**Activity**. Nothing in the records below should be altered in the copy, although the pictures must be left out.

===== Records shown =====

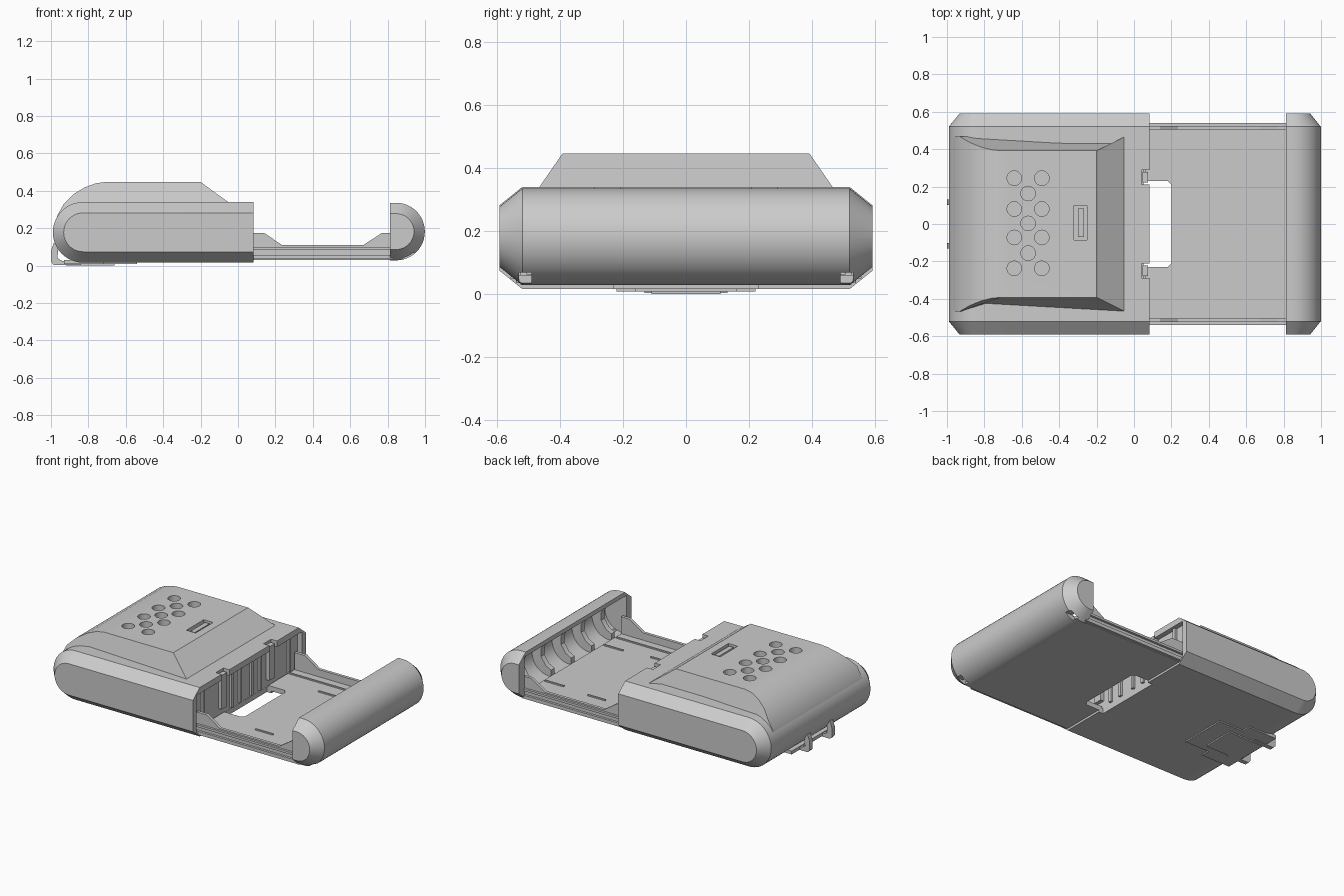
import bpy, bmesh, math
from mathutils import Matrix

if "Cube" in bpy.data.objects:
    bpy.data.objects.remove(bpy.data.objects["Cube"])


def finish(bm, name, angle=30):
    bmesh.ops.recalc_face_normals(bm, faces=bm.faces[:])
    me = bpy.data.meshes.new(name)
    bm.to_mesh(me)
    bm.free()
    ob = bpy.data.objects.new(name, me)
    bpy.context.collection.objects.link(ob)
    bpy.ops.object.select_all(action='DESELECT')
    ob.select_set(True)
    bpy.context.view_layer.objects.active = ob
    bpy.ops.object.shade_smooth_by_angle(angle=math.radians(angle))
    return ob


def loft(name, rings):
    """Skin closed rings of points and cap both ends."""
    bm = bmesh.new()
    vs = [[bm.verts.new(p) for p in r] for r in rings]
    n = len(vs[0])
    for a, b in zip(vs, vs[1:]):
        for i in range(n):
            bm.faces.new((a[i], a[(i + 1) % n], b[(i + 1) % n], b[i]))
    bm.faces.new(vs[0])
    bm.faces.new(vs[-1])
    return finish(bm, name)


def plate(name, pts, y0, y1):
    """XZ outline extruded along y."""
    return loft(name, [[(x, y, z) for x, z in pts] for y in (y0, y1)])


def slab(name, pts, z0, z1):
    """XY outline extruded along z."""
    return loft(name, [[(x, y, z) for x, y in pts] for z in (z0, z1)])


def boxes(name, spans):
    bm = bmesh.new()
    for x0, x1, y0, y1, z0, z1 in spans:
        m = (Matrix.Translation(((x0 + x1) / 2, (y0 + y1) / 2, (z0 + z1) / 2))
             @ Matrix.Diagonal((x1 - x0, y1 - y0, z1 - z0, 1)))
        bmesh.ops.create_cube(bm, size=1, matrix=m)
    return finish(bm, name)


def cut(ob, cutter):
    m = ob.modifiers.new("cut", 'BOOLEAN')
    m.operation, m.object, m.solver = 'DIFFERENCE', cutter, 'EXACT'
    bpy.context.view_layer.objects.active = ob
    bpy.ops.object.modifier_apply(modifier=m.name)
    bpy.data.objects.remove(cutter)
    bpy.ops.object.select_all(action='DESELECT')
    ob.select_set(True)
    bpy.ops.object.shade_smooth_by_angle(angle=math.radians(30))


def round_end(open_x, cx, cz, r, sign, n=24):
    """Flat at open_x, half round at the far end."""
    arc = [(cx + sign * r * math.sin(math.pi * i / n), cz + r * math.cos(math.pi * i / n))
           for i in range(n + 1)]
    return [(open_x, cz + r)] + arc + [(open_x, cz - r)]


def rounded_body(name, open_x, cx, cz, r, sign):
    rings = []
    for y, inset in ((-0.592, 0.058), (-0.52, 0), (0.52, 0), (0.592, 0.058)):
        rings.append([(x, y, z) for x, z in round_end(open_x, cx, cz, r - inset, sign)])
    return loft(name, rings)


# Main cover with a shallow open end
cover = rounded_body("main_cover", 0.083, -0.828, 0.178, 0.162, -1)
cut(cover, boxes("end_cutter", [(0.05, 0.2, -0.555, 0.555, 0.05, 0.30)]))
cut(cover, boxes("clip_cutter", [(0.04, 0.2, s * 0.25 - 0.04, s * 0.25 + 0.04, 0.28, 0.4)
                                 for s in (-1, 1)]))
boxes("cover_clips", [(0.045, 0.075, s * 0.25 - 0.028, s * 0.25 + 0.028, 0.1, 0.325)
                      for s in (-1, 1)])
boxes("bulkhead_ribs", [(0.045, 0.065, y - 0.01, y + 0.01, 0.06, 0.3)
                        for y in (-0.45, -0.15, -0.06, 0.06, 0.15, 0.45)])

# Raised hump with sloped sides
profile = [(-0.05, 0.24), (-0.05, 0.338), (-0.2, 0.447), (-0.71, 0.447), (-0.76, 0.44),
           (-0.82, 0.418), (-0.88, 0.382), (-0.93, 0.332), (-0.965, 0.27), (-0.985, 0.2),
           (-0.9, 0.2)]


def hump_width(z):
    return 0.467 - 0.69 * max(0, z - 0.338)


hump = loft("top_hump", [[(x, s * hump_width(z), z) for x, z in profile] for s in (-1, 1)])

# Vent holes and switch slot
bm = bmesh.new()
vents = [(x, y) for x in (-0.64, -0.493) for y in (0.245, 0.08, -0.072, -0.237)]
vents += [(-0.566, y) for y in (0.163, 0.003, -0.156)]
for x, y in vents:
    bmesh.ops.create_cone(bm, cap_ends=True, segments=20, radius1=0.039, radius2=0.039,
                          depth=0.13, matrix=Matrix.Translation((x, y, 0.445)))
cut(hump, finish(bm, "vent_cutter"))
cut(hump, boxes("slot_cutter", [(-0.32, -0.252, -0.085, 0.098, 0.405, 0.5)]))
boxes("switch_bar", [(-0.30, -0.268, -0.07, 0.083, 0.40, 0.44)])

# Latch plate and hooks under the rounded end
slab("latch_base", [(-0.93, -0.22), (-0.72, -0.22), (-0.72, -0.16), (-0.54, -0.16),
                    (-0.54, 0.16), (-0.72, 0.16), (-0.72, 0.22), (-0.93, 0.22)], 0.008, 0.03)
boxes("latch_tongue", [(-0.92, -0.66, -0.11, 0.11, 0.0, 0.02)])
hook = [(-0.84, 0.004), (-0.985, 0.004), (-1.0, 0.02), (-1.0, 0.08), (-0.985, 0.12),
        (-0.96, 0.12), (-0.965, 0.04), (-0.94, 0.025), (-0.84, 0.025)]
for i, y in enumerate((-0.117, 0.117)):
    plate(f"latch_hook_{i + 1}", hook, y - 0.015, y + 0.015)

# Tray floor with a notch that meets the cover
tray = slab("tray_floor", [(0.06, -0.525), (0.83, -0.525), (0.83, 0.525), (0.06, 0.525),
                           (0.06, 0.23), (0.18, 0.23), (0.2, 0.21), (0.2, -0.21),
                           (0.18, -0.23), (0.06, -0.23)], 0.03, 0.062)
cut(cover, boxes("window_cutter", [(0.051, 0.2, -0.23, 0.23, 0.0, 0.06)]))
boxes("floor_ribs", [(a, b, s * y - 0.005, s * y + 0.005, 0.06, 0.07)
                     for s in (-1, 1)
                     for y, a, b in ((0.44, 0.06, 0.82), (0.33, 0.36, 0.49),
                                     (0.31, 0.68, 0.82))])

# Side rails with raised ends, and outer runners
rail = [(0.06, 0.04), (0.06, 0.175), (0.14, 0.175), (0.235, 0.11), (0.67, 0.11),
        (0.77, 0.175), (0.83, 0.175), (0.83, 0.04)]
for name, s in (("front", -1), ("back", 1)):
    plate(name + "_rail", rail, s * 0.505, s * 0.525)
    boxes(name + "_runners", [(0.06, 0.83, s * 0.53 - 0.01, s * 0.53 + 0.01, 0.035, 0.058),
                              (0.06, 0.83, s * 0.53 - 0.01, s * 0.53 + 0.01, 0.085, 0.1)])

# Hollow end cap
cap = rounded_body("end_cap", 0.813, 0.845, 0.182, 0.154, 1)
inner = [[(x, y, z) for x, z in round_end(0.75, 0.845, 0.182, 0.126, 1)]
         for y in (-0.535, 0.535)]
cut(cap, loft("cap_cutter", inner))
cut(cap, boxes("cord_cutter", [(0.88, 1.1, s * 0.51 - 0.02, s * 0.51 + 0.02, 0.035, 0.068)
                               for s in (-1, 1)]))

# Curved ribs inside the cap
rib = [(0.83, 0.05), (0.83, 0.1), (0.87, 0.12), (0.905, 0.17), (0.905, 0.22), (0.88, 0.27),
       (0.84, 0.31), (0.9, 0.31), (0.95, 0.26), (0.975, 0.2), (0.97, 0.13), (0.92, 0.065)]
for i in range(5):
    y = -0.42 + 0.21 * i
    plate(f"cap_rib_{i + 1}", rib, y - 0.018, y + 0.018)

=====

**Reply**.
import bpy, bmesh, math
from mathutils import Matrix

if "Cube" in bpy.data.objects:
    bpy.data.objects.remove(bpy.data.objects["Cube"])


def finish(bm, name, angle=30):
    bmesh.ops.recalc_face_normals(bm, faces=bm.faces[:])
    me = bpy.data.meshes.new(name)
    bm.to_mesh(me)
    bm.free()
    ob = bpy.data.objects.new(name, me)
    bpy.context.collection.objects.link(ob)
    bpy.ops.object.select_all(action='DESELECT')
    ob.select_set(True)
    bpy.context.view_layer.objects.active = ob
    bpy.ops.object.shade_smooth_by_angle(angle=math.radians(angle))
    return ob


def loft(name, rings):
    """Skin closed rings of points and cap both ends."""
    bm = bmesh.new()
    vs = [[bm.verts.new(p) for p in r] for r in rings]
    n = len(vs[0])
    for a, b in zip(vs, vs[1:]):
        for i in range(n):
            bm.faces.new((a[i], a[(i + 1) % n], b[(i + 1) % n], b[i]))
    bm.faces.new(vs[0])
    bm.faces.new(vs[-1])
    return finish(bm, name)


def plate(name, pts, y0, y1):
    """XZ outline extruded along y."""
    return loft(name, [[(x, y, z) for x, z in pts] for y in (y0, y1)])


def slab(name, pts, z0, z1):
    """XY outline extruded along z."""
    return loft(name, [[(x, y, z) for x, y in pts] for z in (z0, z1)])


def boxes(name, spans):
    bm = bmesh.new()
    for x0, x1, y0, y1, z0, z1 in spans:
        m = (Matrix.Translation(((x0 + x1) / 2, (y0 + y1) / 2, (z0 + z1) / 2))
             @ Matrix.Diagonal((x1 - x0, y1 - y0, z1 - z0, 1)))
        bmesh.ops.create_cube(bm, size=1, matrix=m)
    return finish(bm, name)


def cut(ob, cutter):
    m = ob.modifiers.new("cut", 'BOOLEAN')
    m.operation, m.object, m.solver = 'DIFFERENCE', cutter, 'EXACT'
    bpy.context.view_layer.objects.active = ob
    bpy.ops.object.modifier_apply(modifier=m.name)
    bpy.data.objects.remove(cutter)
    bpy.ops.object.select_all(action='DESELECT')
    ob.select_set(True)
    bpy.ops.object.shade_smooth_by_angle(angle=math.radians(30))


def round_end(open_x, cx, cz, r, sign, n=24):
    """Flat at open_x, half round at the far end."""
    arc = [(cx + sign * r * math.sin(math.pi * i / n), cz + r * math.cos(math.pi * i / n))
           for i in range(n + 1)]
    return [(open_x, cz + r)] + arc + [(open_x, cz - r)]


def rounded_body(name, open_x, cx, cz, r, sign):
    rings = []
    for y, inset in ((-0.592, 0.058), (-0.52, 0), (0.52, 0), (0.592, 0.058)):
        rings.append([(x, y, z) for x, z in round_end(open_x, cx, cz, r - inset, sign)])
    return loft(name, rings)


# Main cover with a shallow open end
cover = rounded_body("main_cover", 0.083, -0.828, 0.178, 0.162, -1)
cut(cover, boxes("end_cutter", [(0.05, 0.2, -0.555, 0.555, 0.05, 0.30)]))
cut(cover, boxes("clip_cutter", [(0.04, 0.2, s * 0.25 - 0.04, s * 0.25 + 0.04, 0.28, 0.4)
                                 for s in (-1, 1)]))
boxes("cover_clips", [(0.045, 0.075, s * 0.25 - 0.028, s * 0.25 + 0.028, 0.1, 0.325)
                      for s in (-1, 1)])
boxes("bulkhead_ribs", [(0.045, 0.065, y - 0.01, y + 0.01, 0.06, 0.3)
                        for y in (-0.45, -0.15, -0.06, 0.06, 0.15, 0.45)])

# Raised hump with sloped sides
profile = [(-0.05, 0.24), (-0.05, 0.338), (-0.2, 0.447), (-0.71, 0.447), (-0.76, 0.44),
           (-0.82, 0.418), (-0.88, 0.382), (-0.93, 0.332), (-0.965, 0.27), (-0.985, 0.2),
           (-0.9, 0.2)]


def hump_width(z):
    return 0.467 - 0.69 * max(0, z - 0.338)


hump = loft("top_hump", [[(x, s * hump_width(z), z) for x, z in profile] for s in (-1, 1)])

# Vent holes and switch slot
bm = bmesh.new()
vents = [(x, y) for x in (-0.64, -0.493) for y in (0.245, 0.08, -0.072, -0.237)]
vents += [(-0.566, y) for y in (0.163, 0.003, -0.156)]
for x, y in vents:
    bmesh.ops.create_cone(bm, cap_ends=True, segments=20, radius1=0.039, radius2=0.039,
                          depth=0.13, matrix=Matrix.Translation((x, y, 0.445)))
cut(hump, finish(bm, "vent_cutter"))
cut(hump, boxes("slot_cutter", [(-0.32, -0.252, -0.085, 0.098, 0.405, 0.5)]))
boxes("switch_bar", [(-0.30, -0.268, -0.07, 0.083, 0.40, 0.44)])

# Latch plate and hooks under the rounded end
slab("latch_base", [(-0.93, -0.22), (-0.72, -0.22), (-0.72, -0.16), (-0.54, -0.16),
                    (-0.54, 0.16), (-0.72, 0.16), (-0.72, 0.22), (-0.93, 0.22)], 0.008, 0.03)
boxes("latch_tongue", [(-0.92, -0.66, -0.11, 0.11, 0.0, 0.02)])
hook = [(-0.84, 0.004), (-0.985, 0.004), (-1.0, 0.02), (-1.0, 0.08), (-0.985, 0.12),
        (-0.96, 0.12), (-0.965, 0.04), (-0.94, 0.025), (-0.84, 0.025)]
for i, y in enumerate((-0.117, 0.117)):
    plate(f"latch_hook_{i + 1}", hook, y - 0.015, y + 0.015)

# Tray floor with a notch that meets the cover
tray = slab("tray_floor", [(0.06, -0.525), (0.83, -0.525), (0.83, 0.525), (0.06, 0.525),
                           (0.06, 0.23), (0.18, 0.23), (0.2, 0.21), (0.2, -0.21),
                           (0.18, -0.23), (0.06, -0.23)], 0.03, 0.062)
cut(cover, boxes("window_cutter", [(0.051, 0.2, -0.23, 0.23, 0.0, 0.06)]))
boxes("floor_ribs", [(a, b, s * y - 0.005, s * y + 0.005, 0.06, 0.07)
                     for s in (-1, 1)
                     for y, a, b in ((0.44, 0.06, 0.82), (0.33, 0.36, 0.49),
                                     (0.31, 0.68, 0.82))])

# Side rails with raised ends, and outer runners
rail = [(0.06, 0.04), (0.06, 0.175), (0.14, 0.175), (0.235, 0.11), (0.67, 0.11),
        (0.77, 0.175), (0.83, 0.175), (0.83, 0.04)]
for name, s in (("front", -1), ("back", 1)):
    plate(name + "_rail", rail, s * 0.505, s * 0.525)
    boxes(name + "_runners", [(0.06, 0.83, s * 0.53 - 0.01, s * 0.53 + 0.01, 0.035, 0.058),
                              (0.06, 0.83, s * 0.53 - 0.01, s * 0.53 + 0.01, 0.085, 0.1)])

# Hollow end cap
cap = rounded_body("end_cap", 0.813, 0.845, 0.182, 0.154, 1)
inner = [[(x, y, z) for x, z in round_end(0.75, 0.845, 0.182, 0.126, 1)]
         for y in (-0.535, 0.535)]
cut(cap, loft("cap_cutter", inner))
cut(cap, boxes("cord_cutter", [(0.88, 1.1, s * 0.51 - 0.02, s * 0.51 + 0.02, 0.035, 0.068)
                               for s in (-1, 1)]))

# Curved ribs inside the cap
rib = [(0.83, 0.05), (0.83, 0.1), (0.87, 0.12), (0.905, 0.17), (0.905, 0.22), (0.88, 0.27),
       (0.84, 0.31), (0.9, 0.31), (0.95, 0.26), (0.975, 0.2), (0.97, 0.13), (0.92, 0.065)]
for i in range(5):
    y = -0.42 + 0.21 * i
    plate(f"cap_rib_{i + 1}", rib, y - 0.018, y + 0.018)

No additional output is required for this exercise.